  • Capture images. Capture images are boot images that launch the Windows Deployment Services Capture Utility instead of Setup. When you boot a reference computer (that has been prepared with Sysprep) into a capture image, a wizard creates an install image of the reference computer and saves it as a .wim file. You can also create media (such as a CD, DVD, or USB drive) that contains a capture image, and then boot a computer from the media. After you create the install image, you can add the image to the server for PXE boot deployment. These images provide an alternative to the command-line utility, ImageX.exe.

  • Discover images. Discover images are boot images that force Setup.exe to launch in Windows Deployment Services mode and then discover a Windows Deployment Services server. These images are typically used to deploy images to computers that are not PXE enabled or that are on networks that do not allow PXE.

    When you create a discover image and save it to media (such as a CD, DVD, or USB drive), you can then boot a computer to the media. The discover image on the media locates a Windows Deployment Services server, and the server deploys the install image to the computer.

    > [!NOTE] > You can configure discover images to target a specific Windows Deployment Services server. This means that if you have multiple servers in your environment, you can create a discover image for each, and then name them based on the name of the server.

Image groups

An image group is a collection of .wim files that share common file resources and security. Servicing an image within an image group (such as applying a hotfix or a service pack or updating files) requires exclusive access to the entire image group. File resources are shared across the image group (single-instanced) even though the metadata of each image resides in a separate physical .wim file. Image groups contain two file types:

  • Res.rwm. Contains the file streams for images as defined in Install.wim, Install2.wim, and WinXP.wim. Note that each image group has its own Res.rwm file.

  • Install.wim.
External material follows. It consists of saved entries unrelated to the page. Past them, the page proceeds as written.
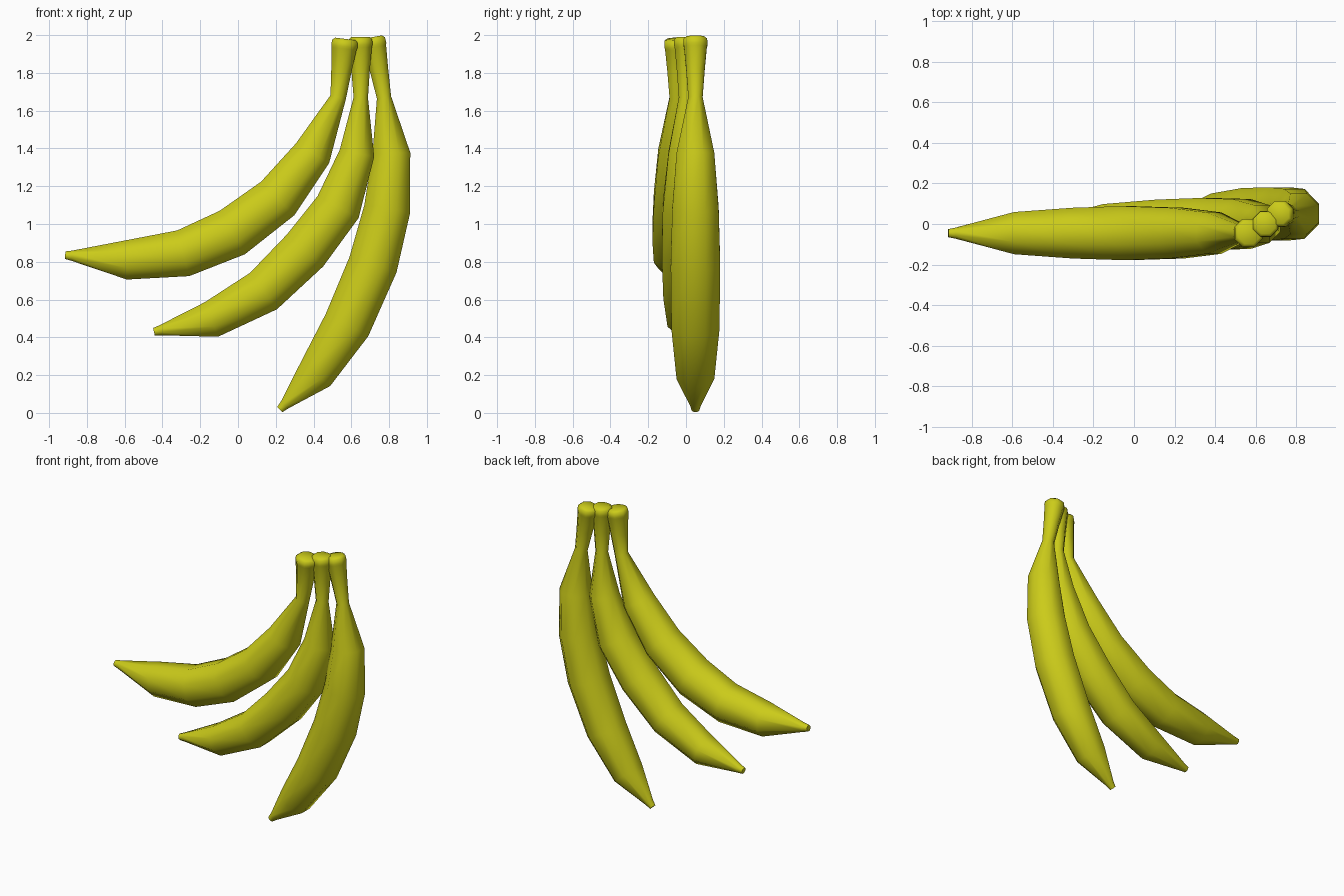
import bpy, bmesh, math
from mathutils import Vector

if "Cube" in bpy.data.objects:
    bpy.data.objects.remove(bpy.data.objects["Cube"])

SIDES = 8

skin = bpy.data.materials.new("banana_skin")
skin.diffuse_color = (0.60, 0.60, 0.01, 1)
skin.use_nodes = True
skin.node_tree.nodes["Principled BSDF"].inputs["Base Color"].default_value = skin.diffuse_color


def banana(name, y, path, stem_top, stem_r):
    """Loft octagonal rings along a path of (x, z, radius), ending in a flared stem."""
    rings = [(Vector((x, 0, z)), r) for x, z, r in path]
    # short blunt nub at the blossom end
    tip, nxt = rings[0][0], rings[1][0]
    rings.insert(1, (tip + (nxt - tip).normalized() * 0.035, 0.027))
    # flared stem with a rounded cap
    neck, neck_r = rings[-1]
    top = Vector((stem_top[0], 0, stem_top[1]))
    for t, k in ((0.45, None), (0.83, 0.97), (0.87, 1.03), (0.96, 1.0), (1.0, 0.78)):
        r = neck_r * 0.55 + stem_r * 0.45 if k is None else stem_r * k
        rings.append((neck.lerp(top, t), r))

    bm = bmesh.new()
    loops = []
    for i, (c, r) in enumerate(rings):
        a = rings[max(i - 1, 0)][0]
        b = rings[min(i + 1, len(rings) - 1)][0]
        d = Vector((0, 0, 0))
        if i > 0:
            d += (c - a).normalized()
        if i < len(rings) - 1:
            d += (b - c).normalized()
        d.normalize()
        side = Vector((0, 1, 0))
        out = side.cross(d)
        R = r / math.cos(math.pi / SIDES)
        loop = []
        for k in range(SIDES):
            ang = 2 * math.pi * (k + 0.5) / SIDES
            p = c + out * (R * math.cos(ang)) + side * (R * math.sin(ang))
            loop.append(bm.verts.new(p + Vector((0, y, 0))))
        loops.append(loop)
    for l0, l1 in zip(loops, loops[1:]):
        for k in range(SIDES):
            n = (k + 1) % SIDES
            bm.faces.new((l0[k], l0[n], l1[n], l1[k]))
    bm.faces.new(loops[0])
    bm.faces.new(loops[-1])
    bmesh.ops.recalc_face_normals(bm, faces=bm.faces)

    mesh = bpy.data.meshes.new(name)
    bm.to_mesh(mesh)
    bm.free()
    mesh.materials.append(skin)
    ob = bpy.data.objects.new(name, mesh)
    bpy.context.collection.objects.link(ob)
    bpy.context.view_layer.objects.active = ob
    ob.select_set(True)
    bpy.ops.object.shade_smooth_by_angle(angle=math.radians(50))
    ob.select_set(False)


# front banana, swinging furthest left
banana("banana_front", -0.045,
       [(-0.915, 0.835, 0.020), (-0.59, 0.81, 0.104), (-0.29, 0.845, 0.125),
        (-0.03, 0.955, 0.133), (0.21, 1.135, 0.125), (0.395, 1.375, 0.102),
        (0.53, 1.67, 0.042)], (0.568, 1.98), 0.068)

# middle banana
banana("banana_middle", 0.0,
       [(-0.445, 0.43, 0.020), (-0.14, 0.495, 0.098), (0.135, 0.645, 0.120),
        (0.355, 0.86, 0.128), (0.53, 1.09, 0.123), (0.63, 1.375, 0.093),
        (0.65, 1.67, 0.038)], (0.648, 1.99), 0.062)

# back banana, hanging lowest
banana("banana_back", 0.05,
       [(0.222, 0.018, 0.020), (0.41, 0.205, 0.100), (0.577, 0.465, 0.127),
        (0.715, 0.785, 0.131), (0.79, 1.08, 0.123), (0.812, 1.375, 0.100),
        (0.773, 1.67, 0.038)], (0.715, 1.99), 0.062)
Contains image metadata that describes the content of an operating system image. The actual file resources for the image reside in Res.rwm.

Each image group will have a Res.rwm file created when the first image is added to the image group. All resources for all files reside in Res.rwm. The Res.rwm file is a .wim file that is renamed to differentiate the resource-only .wim file from the metadata .wim files and to speed up image enumeration. Because image enumeration only works on .wim files, the Res.rwm file will be skipped.

The .wim file format uses single-instancing technology, so the disk storage requirements for images within an image group are significantly reduced.

Additional references